We do Bill, we do, but it needs a majority of the working class to help facilitate the arrival at a safer, better ‘ole.’.
It’s not impossible, but it’s very hard to concentrate on the Labour Theory of Value when you’re worrying over the basic necessities of life.
“A quarter of British adults are struggling to keep warm in their homes as they cut back on energy use in the face of soaring costs, according to a new survey by the Office for National Statistics (ONS).
The report, which was published on Thursday, shows that 23% of adults were occasionally, hardly ever, or never able to keep comfortably warm in their living room over the past two weeks.
The ONS data indicated that 63% of adults were using less gas and electricity because of increases in the cost of living, and 96% of those adults were using less heating.
When asked about the measures they were taking to keep warm this winter, 82% of respondents said they were using more clothing or blankets, 46% were only heating rooms they use, 31% were using hot-water bottles or microwave warmers, while 27% were going to bed earlier.
Other measures included cutting back on the use of tumble dryers and washing machines, as well as bathing or showering less.
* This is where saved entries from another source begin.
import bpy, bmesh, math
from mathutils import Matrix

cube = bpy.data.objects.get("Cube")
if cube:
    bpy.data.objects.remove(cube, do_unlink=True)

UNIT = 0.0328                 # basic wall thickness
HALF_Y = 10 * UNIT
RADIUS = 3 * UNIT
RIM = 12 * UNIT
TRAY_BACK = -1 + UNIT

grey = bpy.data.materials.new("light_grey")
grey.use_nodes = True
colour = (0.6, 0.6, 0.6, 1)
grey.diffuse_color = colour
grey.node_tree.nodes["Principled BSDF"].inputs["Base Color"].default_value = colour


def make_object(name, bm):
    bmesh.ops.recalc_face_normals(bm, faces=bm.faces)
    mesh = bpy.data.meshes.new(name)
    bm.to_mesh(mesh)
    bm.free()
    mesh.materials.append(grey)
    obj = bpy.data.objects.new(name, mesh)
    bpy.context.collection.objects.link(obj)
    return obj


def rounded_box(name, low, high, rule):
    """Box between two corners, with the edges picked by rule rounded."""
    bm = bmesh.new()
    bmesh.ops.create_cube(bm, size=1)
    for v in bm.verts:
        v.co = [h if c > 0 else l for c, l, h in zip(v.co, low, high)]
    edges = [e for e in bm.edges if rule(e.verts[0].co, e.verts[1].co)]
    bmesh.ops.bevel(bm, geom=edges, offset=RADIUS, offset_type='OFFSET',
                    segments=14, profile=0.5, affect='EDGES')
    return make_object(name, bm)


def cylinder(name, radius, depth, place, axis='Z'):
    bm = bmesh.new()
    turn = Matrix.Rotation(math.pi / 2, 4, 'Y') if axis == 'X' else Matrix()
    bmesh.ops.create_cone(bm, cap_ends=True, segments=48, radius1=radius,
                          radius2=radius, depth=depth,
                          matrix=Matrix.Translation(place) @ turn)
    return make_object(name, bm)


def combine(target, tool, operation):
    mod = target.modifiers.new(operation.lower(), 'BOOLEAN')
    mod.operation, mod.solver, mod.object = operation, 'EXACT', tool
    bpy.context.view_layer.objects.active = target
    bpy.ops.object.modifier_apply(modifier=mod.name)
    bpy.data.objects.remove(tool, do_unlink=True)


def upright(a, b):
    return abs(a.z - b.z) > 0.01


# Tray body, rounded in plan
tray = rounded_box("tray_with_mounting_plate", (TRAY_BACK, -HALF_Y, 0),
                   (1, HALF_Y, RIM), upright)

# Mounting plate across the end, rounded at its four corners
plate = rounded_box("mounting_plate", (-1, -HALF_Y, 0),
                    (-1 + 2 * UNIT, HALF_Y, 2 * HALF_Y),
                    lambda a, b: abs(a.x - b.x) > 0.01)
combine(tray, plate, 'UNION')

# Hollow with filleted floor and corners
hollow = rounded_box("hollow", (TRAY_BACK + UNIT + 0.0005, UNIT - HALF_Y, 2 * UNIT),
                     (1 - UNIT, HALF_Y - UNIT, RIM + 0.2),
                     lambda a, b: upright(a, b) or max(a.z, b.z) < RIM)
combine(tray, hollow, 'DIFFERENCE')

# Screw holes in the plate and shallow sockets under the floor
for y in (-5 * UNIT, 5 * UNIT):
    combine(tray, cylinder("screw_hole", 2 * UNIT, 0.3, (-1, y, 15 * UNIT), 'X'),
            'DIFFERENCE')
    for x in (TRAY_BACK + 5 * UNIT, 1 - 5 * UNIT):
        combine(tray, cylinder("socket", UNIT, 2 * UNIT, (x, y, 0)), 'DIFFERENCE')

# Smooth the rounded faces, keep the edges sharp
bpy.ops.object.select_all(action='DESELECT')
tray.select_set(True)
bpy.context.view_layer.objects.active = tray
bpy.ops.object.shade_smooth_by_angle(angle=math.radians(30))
According to the ONS, many households have already cut back on their energy usage, with 34% of the polled adults saying that reducing heating has negatively affected their health or wellbeing as a result.
The ONS research on the “impact of winter pressures” also found that 16% of adults are worried their food will run out before they have money to buy more, and 19% have cut back on their portion size. The study showed 17% are eating food which is past its use-by date.
The survey of nearly 5,000 British households comes as the nation’s inflation hit 10.7% in November, which is slightly down from the 11.1% in the previous month but still well above the 2% rate targeted by the Bank of England.”